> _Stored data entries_
=== Begin Enclosure ===

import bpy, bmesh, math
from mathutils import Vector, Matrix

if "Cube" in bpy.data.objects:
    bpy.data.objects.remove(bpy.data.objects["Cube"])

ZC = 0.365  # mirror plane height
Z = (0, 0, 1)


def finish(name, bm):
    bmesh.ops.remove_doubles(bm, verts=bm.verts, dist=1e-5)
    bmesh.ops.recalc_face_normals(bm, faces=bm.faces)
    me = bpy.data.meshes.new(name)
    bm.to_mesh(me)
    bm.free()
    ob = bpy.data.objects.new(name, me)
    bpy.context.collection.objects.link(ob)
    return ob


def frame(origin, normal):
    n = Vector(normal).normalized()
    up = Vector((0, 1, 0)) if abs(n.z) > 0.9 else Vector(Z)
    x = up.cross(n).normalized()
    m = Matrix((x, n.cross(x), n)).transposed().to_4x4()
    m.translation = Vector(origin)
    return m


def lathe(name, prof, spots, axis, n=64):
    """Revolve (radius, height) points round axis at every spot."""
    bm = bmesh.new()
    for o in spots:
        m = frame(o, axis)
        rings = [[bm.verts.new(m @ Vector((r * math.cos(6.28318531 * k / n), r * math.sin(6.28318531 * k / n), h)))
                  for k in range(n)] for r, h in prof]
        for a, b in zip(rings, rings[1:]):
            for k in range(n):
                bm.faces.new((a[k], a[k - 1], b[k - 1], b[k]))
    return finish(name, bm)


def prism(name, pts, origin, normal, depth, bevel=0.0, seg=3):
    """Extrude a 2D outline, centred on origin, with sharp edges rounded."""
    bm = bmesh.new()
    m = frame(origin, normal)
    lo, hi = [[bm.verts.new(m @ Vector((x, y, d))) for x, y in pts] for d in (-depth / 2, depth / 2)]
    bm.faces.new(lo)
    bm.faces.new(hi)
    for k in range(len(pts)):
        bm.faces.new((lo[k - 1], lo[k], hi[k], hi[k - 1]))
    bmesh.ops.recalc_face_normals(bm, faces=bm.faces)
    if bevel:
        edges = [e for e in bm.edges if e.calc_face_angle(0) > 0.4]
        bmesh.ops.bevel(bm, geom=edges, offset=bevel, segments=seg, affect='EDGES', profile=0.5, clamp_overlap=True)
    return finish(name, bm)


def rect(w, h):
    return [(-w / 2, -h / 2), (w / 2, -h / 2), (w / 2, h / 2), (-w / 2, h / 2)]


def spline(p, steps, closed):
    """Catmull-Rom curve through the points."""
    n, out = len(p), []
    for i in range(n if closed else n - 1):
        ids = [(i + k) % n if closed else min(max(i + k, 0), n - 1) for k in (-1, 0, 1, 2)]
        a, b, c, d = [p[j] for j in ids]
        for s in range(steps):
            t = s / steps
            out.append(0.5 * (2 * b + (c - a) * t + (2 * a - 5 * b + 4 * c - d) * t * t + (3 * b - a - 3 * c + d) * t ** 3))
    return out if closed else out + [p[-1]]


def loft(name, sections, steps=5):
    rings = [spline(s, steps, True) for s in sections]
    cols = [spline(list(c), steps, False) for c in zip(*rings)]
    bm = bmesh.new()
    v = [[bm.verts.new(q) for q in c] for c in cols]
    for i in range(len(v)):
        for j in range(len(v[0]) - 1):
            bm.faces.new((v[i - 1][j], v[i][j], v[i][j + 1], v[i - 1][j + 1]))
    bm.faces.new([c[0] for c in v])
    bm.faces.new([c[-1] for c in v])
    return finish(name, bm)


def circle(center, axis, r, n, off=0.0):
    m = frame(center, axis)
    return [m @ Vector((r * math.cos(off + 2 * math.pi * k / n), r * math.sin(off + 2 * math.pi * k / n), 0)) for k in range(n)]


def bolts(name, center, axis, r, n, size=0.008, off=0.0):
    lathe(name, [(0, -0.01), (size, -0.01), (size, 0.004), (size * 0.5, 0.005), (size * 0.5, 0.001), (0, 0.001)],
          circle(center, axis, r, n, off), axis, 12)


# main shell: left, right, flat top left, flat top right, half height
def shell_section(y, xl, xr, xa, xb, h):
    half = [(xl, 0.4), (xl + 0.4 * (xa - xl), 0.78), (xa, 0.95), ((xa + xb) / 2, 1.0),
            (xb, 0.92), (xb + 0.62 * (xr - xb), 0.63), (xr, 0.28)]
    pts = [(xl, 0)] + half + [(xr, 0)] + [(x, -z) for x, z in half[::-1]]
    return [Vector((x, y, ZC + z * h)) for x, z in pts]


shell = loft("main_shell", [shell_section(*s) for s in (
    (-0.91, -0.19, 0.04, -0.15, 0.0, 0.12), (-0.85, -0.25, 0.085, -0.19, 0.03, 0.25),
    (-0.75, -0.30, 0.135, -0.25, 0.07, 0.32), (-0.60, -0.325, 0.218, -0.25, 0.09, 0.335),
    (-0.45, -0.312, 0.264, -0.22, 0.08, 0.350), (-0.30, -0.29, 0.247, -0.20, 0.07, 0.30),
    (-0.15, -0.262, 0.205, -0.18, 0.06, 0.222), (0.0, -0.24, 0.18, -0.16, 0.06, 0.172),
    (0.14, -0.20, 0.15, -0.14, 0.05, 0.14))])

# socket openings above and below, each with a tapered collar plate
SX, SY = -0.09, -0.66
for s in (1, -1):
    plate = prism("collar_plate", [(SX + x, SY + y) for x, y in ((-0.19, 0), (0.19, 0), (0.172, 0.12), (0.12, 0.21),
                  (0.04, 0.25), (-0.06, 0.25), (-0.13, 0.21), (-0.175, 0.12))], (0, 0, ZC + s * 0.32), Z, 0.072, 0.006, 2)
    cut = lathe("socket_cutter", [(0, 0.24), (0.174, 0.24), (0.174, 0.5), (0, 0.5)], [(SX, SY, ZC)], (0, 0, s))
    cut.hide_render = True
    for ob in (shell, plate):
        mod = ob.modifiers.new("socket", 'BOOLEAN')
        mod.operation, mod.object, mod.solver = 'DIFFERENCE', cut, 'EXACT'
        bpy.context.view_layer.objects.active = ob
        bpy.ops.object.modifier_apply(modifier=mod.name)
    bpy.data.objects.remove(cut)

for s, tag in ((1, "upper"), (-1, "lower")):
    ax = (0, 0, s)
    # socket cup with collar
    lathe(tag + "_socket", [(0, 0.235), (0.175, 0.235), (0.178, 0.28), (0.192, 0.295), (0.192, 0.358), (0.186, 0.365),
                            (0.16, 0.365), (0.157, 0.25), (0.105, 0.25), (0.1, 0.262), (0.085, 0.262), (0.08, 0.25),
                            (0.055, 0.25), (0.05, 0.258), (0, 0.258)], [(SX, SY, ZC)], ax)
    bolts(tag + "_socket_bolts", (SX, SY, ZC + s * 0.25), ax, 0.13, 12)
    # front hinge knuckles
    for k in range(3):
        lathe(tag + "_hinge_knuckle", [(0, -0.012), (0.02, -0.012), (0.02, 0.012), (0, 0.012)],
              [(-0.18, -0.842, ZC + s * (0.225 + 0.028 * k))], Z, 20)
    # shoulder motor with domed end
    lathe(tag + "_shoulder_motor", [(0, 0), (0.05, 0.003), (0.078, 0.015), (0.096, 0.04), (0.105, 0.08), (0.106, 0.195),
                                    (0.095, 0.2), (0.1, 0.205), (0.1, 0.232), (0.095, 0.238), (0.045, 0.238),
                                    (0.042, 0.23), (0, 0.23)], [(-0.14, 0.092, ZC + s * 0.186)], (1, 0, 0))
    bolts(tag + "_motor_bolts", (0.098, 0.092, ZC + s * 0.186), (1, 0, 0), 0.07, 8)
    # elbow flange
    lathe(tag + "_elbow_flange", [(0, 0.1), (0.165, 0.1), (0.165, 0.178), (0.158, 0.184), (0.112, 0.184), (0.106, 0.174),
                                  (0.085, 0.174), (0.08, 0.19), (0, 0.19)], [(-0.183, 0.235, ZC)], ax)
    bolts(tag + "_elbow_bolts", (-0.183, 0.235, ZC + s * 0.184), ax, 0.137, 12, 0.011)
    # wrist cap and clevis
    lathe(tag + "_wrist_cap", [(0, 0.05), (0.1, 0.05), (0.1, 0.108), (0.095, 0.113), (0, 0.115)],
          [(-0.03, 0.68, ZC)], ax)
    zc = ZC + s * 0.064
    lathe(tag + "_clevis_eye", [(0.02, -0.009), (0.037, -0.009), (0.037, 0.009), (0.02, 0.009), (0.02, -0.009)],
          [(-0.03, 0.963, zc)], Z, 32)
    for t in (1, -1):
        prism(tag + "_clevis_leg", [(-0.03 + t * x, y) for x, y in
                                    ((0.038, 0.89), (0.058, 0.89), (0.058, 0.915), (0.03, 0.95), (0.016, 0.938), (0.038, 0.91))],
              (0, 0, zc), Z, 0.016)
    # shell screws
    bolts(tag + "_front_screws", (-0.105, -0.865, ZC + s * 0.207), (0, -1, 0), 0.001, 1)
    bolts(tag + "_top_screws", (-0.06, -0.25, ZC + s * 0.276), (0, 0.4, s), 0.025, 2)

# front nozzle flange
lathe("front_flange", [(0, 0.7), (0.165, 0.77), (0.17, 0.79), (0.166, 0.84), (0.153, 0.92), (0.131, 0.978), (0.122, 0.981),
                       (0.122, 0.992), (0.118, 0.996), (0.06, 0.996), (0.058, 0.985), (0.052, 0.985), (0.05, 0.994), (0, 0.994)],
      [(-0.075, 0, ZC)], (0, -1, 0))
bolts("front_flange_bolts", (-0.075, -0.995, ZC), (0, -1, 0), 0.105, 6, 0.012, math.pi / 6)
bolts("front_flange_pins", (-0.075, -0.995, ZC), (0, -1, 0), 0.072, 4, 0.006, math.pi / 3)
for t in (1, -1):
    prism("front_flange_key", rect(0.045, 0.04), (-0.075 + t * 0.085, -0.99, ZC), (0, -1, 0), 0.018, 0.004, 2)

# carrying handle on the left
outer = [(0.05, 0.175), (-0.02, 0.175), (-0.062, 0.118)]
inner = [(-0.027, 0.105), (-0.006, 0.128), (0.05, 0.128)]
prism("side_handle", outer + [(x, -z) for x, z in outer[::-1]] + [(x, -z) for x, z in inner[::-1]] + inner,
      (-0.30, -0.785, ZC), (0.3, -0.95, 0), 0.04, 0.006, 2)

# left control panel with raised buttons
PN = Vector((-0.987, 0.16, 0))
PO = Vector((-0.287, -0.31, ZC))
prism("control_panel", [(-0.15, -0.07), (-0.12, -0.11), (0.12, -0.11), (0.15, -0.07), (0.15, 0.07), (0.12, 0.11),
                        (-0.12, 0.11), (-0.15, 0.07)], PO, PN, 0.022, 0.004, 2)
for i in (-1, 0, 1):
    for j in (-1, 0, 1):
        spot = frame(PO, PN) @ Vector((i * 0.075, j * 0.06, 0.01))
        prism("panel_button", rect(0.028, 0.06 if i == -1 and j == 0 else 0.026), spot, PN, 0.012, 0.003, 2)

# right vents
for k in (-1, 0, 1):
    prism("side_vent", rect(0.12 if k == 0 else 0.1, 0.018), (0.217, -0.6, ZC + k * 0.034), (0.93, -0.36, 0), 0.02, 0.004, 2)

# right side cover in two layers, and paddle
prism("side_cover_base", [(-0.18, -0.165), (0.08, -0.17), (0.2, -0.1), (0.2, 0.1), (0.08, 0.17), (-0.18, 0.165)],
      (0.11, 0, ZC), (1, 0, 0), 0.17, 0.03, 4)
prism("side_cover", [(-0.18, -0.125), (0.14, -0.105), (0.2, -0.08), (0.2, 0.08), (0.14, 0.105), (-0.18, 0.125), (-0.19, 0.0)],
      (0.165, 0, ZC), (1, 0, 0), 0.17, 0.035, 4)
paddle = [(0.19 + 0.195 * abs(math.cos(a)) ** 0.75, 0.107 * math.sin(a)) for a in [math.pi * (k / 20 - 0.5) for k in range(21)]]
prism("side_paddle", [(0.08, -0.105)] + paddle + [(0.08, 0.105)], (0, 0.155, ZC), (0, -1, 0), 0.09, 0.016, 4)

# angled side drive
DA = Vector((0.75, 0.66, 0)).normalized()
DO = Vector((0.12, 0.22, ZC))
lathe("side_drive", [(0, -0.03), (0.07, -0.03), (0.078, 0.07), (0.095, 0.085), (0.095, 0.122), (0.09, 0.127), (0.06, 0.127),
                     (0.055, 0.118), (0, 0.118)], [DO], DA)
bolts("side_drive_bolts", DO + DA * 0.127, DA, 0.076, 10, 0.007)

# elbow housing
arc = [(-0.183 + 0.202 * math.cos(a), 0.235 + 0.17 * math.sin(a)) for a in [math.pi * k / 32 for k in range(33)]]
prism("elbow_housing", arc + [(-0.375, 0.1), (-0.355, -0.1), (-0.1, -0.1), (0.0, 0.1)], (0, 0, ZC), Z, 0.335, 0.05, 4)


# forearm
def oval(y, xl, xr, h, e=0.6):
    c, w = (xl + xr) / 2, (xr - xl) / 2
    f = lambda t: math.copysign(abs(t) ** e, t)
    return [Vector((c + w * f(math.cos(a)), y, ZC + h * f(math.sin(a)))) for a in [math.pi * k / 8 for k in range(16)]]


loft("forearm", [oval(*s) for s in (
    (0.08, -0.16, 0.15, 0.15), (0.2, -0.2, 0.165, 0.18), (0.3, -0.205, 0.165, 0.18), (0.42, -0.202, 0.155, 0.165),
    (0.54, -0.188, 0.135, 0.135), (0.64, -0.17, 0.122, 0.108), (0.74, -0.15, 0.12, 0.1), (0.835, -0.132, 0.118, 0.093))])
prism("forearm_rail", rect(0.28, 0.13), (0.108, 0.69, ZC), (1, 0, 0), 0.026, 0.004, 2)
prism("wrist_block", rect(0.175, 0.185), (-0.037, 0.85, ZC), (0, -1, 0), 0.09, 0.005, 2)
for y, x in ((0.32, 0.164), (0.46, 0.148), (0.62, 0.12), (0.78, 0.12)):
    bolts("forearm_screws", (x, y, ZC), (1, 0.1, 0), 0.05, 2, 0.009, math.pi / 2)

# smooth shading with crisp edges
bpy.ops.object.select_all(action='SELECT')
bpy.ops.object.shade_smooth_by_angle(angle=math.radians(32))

=== End Enclosure ===

> _Instructions to follow_
Going back to the entries above, set down exactly the lines that begin at the one with "for i in range(n" and end at the one with "rings = [spline(s, steps, True)", both included, and nothing else.

> _Written solution_
    for i in range(n if closed else n - 1):
        ids = [(i + k) % n if closed else min(max(i + k, 0), n - 1) for k in (-1, 0, 1, 2)]
        a, b, c, d = [p[j] for j in ids]
        for s in range(steps):
            t = s / steps
            out.append(0.5 * (2 * b + (c - a) * t + (2 * a - 5 * b + 4 * c - d) * t * t + (3 * b - a - 3 * c + d) * t ** 3))
    return out if closed else out + [p[-1]]


def loft(name, sections, steps=5):
    rings = [spline(s, steps, True) for s in sections]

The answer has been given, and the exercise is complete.